Guidelines for the cooking school are set by Denise Roa, the head of the program: no sugar but agave syrup, no flour in the gluten-free classes, no butter, no deep frying. Teachers arrive for a week or sometimes two, participating in the ranch’s programs of hiking, swimming, Pilates, and other forms of exercise, and teaching three classes per week: one demonstration and two hands-on. The hands-on classes are mostly vegetarian, with an occasional fish dish; at least one class is gluten-free. Roa and her staff also lead a set of classes.

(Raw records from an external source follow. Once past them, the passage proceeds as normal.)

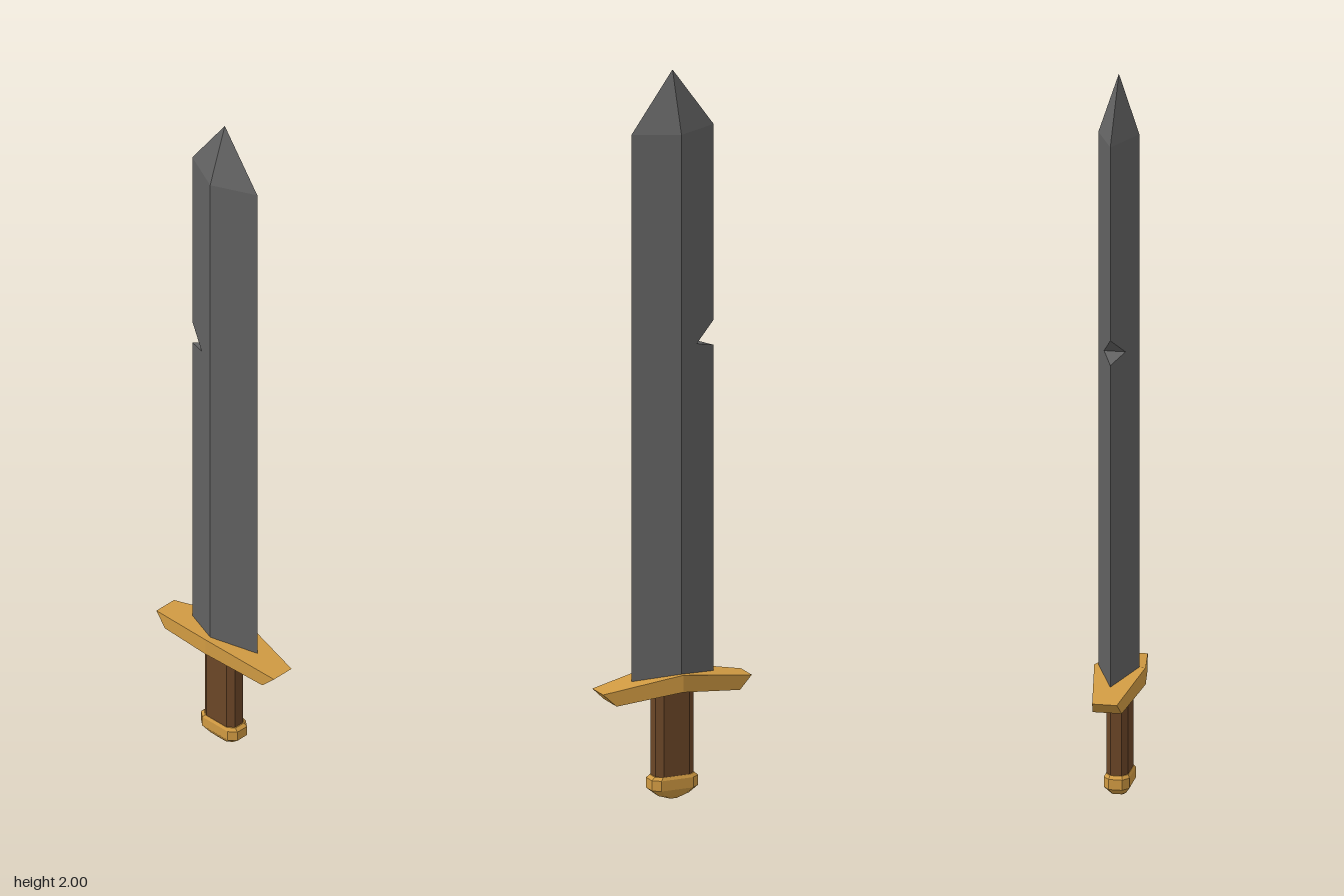
import * as THREE from 'three';

// Skin a list of equal-length rings (counterclockwise seen from the end) and cap both ends.
function loft(rings) {
  const pos = [];
  const tri = (a, b, c) => pos.push(...a, ...b, ...c);
  const n = rings[0].length;
  for (let r = 0; r < rings.length - 1; r++) {
    const lo = rings[r], hi = rings[r + 1];
    for (let i = 0; i < n; i++) {
      const j = (i + 1) % n;
      tri(lo[i], lo[j], hi[j]);
      tri(lo[i], hi[j], hi[i]);
    }
  }
  const first = rings[0], last = rings[rings.length - 1];
  for (let i = 1; i < n - 1; i++) {
    tri(first[0], first[i + 1], first[i]);
    tri(last[0], last[i], last[i + 1]);
  }
  const geometry = new THREE.BufferGeometry();
  geometry.setAttribute('position', new THREE.Float32BufferAttribute(pos, 3));
  geometry.computeVertexNormals();
  return geometry;
}

// Flat octagon with chamfered corners
function octagon(y, x, z, cx, cz) {
  return [
    [x, y, z - cz], [x, y, -z + cz], [x - cx, y, -z], [-x + cx, y, -z],
    [-x, y, -z + cz], [-x, y, z - cz], [-x + cx, y, z], [x - cx, y, z],
  ];
}

export function createModel() {
  const group = new THREE.Group();
  const add = (name, geometry, color) => {
    const material = new THREE.MeshStandardMaterial({ color, flatShading: true });
    const mesh = new THREE.Mesh(geometry, material);
    mesh.name = name;
    group.add(mesh);
    return mesh;
  };
  const gold = 0xd09a42;

  // Blade: diamond section; the left corner opens into a flat where the notch is cut
  const W = 0.12, D = 0.055;
  const section = (y, s = 1, left = W) => {
    const z = D * (1 - left / W);
    return [[W * s, y, 0], [0, y, -D * s], [-left * s, y, -z], [-left * s, y, z], [0, y, D * s]];
  };
  const blade = add('blade', loft([
    section(0.32), section(1.228), section(1.247, 1, 0.057), section(1.297),
    section(1.835), section(2, 0),
  ]), 0x626262);
  blade.position.z = -0.003;

  // Guard: drooping arms that taper toward slanted ends
  const station = (xTop, xBottom, yTop, yBottom) => {
    const zAt = (x) => 0.069 - 0.036 * Math.abs(x) / 0.217;
    const zt = zAt(xTop), zb = zAt(xBottom);
    return [[xTop, yTop, -zt], [xTop, yTop, zt], [xBottom, yBottom, zb], [xBottom, yBottom, -zb]];
  };
  add('guard', loft([
    station(-0.217, -0.18, 0.317, 0.282),
    station(0, 0, 0.353, 0.306),
    station(0.217, 0.18, 0.317, 0.282),
  ]), gold);

  // Grip
  add('grip', loft([0.05, 0.32].map((y) => octagon(y, 0.055, 0.029, 0.018, 0.014))), 0x6b4627);

  // Pommel: wider cap with a bevelled top and tapering base
  add('pommel', loft([
    octagon(0, 0.012, 0.012, 0.004, 0.004),
    octagon(0.011, 0.044, 0.022, 0.015, 0.01),
    octagon(0.03, 0.067, 0.034, 0.02, 0.016),
    octagon(0.058, 0.067, 0.034, 0.02, 0.016),
    octagon(0.066, 0.058, 0.03, 0.018, 0.014),
  ]), gold);

  return group;
}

The school brings in chefs and cookbook writers from around the United States, chosen for their recipes and teaching ability. These teachers do not, however, specialize in “spa cuisine” normally; before they arrive, Roa gives them a list of the extraordinary seasonal produce growing that week in the ranch’s organic garden, tended by Salvador Tinajero. Before the 20 or so students assemble for the hands-on classes, the mostly Mexican staff preps about eight recipes—typically low-fat and vegetarian, and easy to cook at home.
For David Cohen—partner and consulting chef for Eye Spy Critiquing and Consulting, who was teaching when I was there most recently—working at the ranch’s kitchen is often a challenge; most chefs usually cook for flavor, not for fat-obsessed diners. “I am very health- and nutrition-conscious, so the challenge becomes not to cook with all the butter and the fat we associate with restaurants, and the flavor comes naturally from the garden,” Cohen said. “The less we do with the food, the more flavorful it is.”

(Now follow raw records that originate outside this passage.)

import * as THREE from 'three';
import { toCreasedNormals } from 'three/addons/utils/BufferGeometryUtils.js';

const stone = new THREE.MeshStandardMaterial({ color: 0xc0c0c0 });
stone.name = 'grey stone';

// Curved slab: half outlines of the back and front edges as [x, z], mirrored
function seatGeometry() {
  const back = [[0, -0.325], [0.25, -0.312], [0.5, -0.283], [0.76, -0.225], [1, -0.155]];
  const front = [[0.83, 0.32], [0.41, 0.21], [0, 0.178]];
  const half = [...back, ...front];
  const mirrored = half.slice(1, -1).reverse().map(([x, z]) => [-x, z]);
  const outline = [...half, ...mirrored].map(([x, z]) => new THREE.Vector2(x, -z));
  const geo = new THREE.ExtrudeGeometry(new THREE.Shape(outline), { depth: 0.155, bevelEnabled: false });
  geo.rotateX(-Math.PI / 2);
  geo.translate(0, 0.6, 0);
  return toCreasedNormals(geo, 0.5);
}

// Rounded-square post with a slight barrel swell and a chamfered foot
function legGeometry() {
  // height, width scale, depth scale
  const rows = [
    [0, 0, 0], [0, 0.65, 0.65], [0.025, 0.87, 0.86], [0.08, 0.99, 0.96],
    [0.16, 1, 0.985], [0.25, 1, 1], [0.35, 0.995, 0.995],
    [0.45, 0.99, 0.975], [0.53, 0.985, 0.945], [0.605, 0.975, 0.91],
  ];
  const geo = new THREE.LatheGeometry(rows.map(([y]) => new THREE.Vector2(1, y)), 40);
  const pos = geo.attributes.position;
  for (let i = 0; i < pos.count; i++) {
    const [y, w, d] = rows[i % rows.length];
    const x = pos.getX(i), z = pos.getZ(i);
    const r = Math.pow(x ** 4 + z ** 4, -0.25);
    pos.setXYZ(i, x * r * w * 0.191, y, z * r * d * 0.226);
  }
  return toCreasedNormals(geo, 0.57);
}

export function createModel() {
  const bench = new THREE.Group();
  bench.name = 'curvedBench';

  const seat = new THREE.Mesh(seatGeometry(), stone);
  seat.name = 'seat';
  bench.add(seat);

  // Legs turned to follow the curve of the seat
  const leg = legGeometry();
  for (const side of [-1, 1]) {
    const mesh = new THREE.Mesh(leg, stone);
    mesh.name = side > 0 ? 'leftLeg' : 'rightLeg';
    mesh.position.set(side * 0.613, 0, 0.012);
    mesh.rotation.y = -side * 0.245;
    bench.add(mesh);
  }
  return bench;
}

At Cohen’s class, we made a gluten-free vegetable and hibiscus enchilada with chipotle pepper sauce; a vegan carrot cake held together by rice and corn flours, with a soy “cream cheese” frosting; and a delicious and colorful cauliflower, cashew, and pea salad that has now become part of my new cooking repertoire. “I didn’t have to change that recipe that much, just cutting down on the sweetener,” he said. “The most challenging and fun part is to use the freshest ingredients of the garden. That is so much of what the ranch is about.”
Amelia Saltsman, author of The Santa Monica Farmer’s Market Cookbook, has also taught at the ranch. “The way I source food means that there is very little that I need to change,” said Saltsman, who has been teaching at the ranch for the past four years. “Sourcing from the garden or from a good farmer’s market means that the ingredients are so natural, you just want to highlight the goodness,” she said.
Starting with raw ingredients, Saltsman finds she needs little adapting. “When it comes to desserts, I just sear off fruit and let the fruit shine,” she added. “Many of our older recipes use a lot more sweetener than is necessary, especially when you are buying top of the season peaches or nectarines. When food is carefully grown and picked when it is ripe, you are going for flavor. And it means that cooking can be simpler.”
At the end of the week, you sometimes lose a few pounds at the ranch, but better than that, you can take a few ideas that will extend to your everyday life. I am reminded of it every time I taste the ranch’s signature broccoli and pea guacamole at another dinner party in Washington, D.C., thousands of miles away from the spa.
Like this article? Sign up for our Daily Digest to get Tablet Magazine’s new content in your inbox each morning.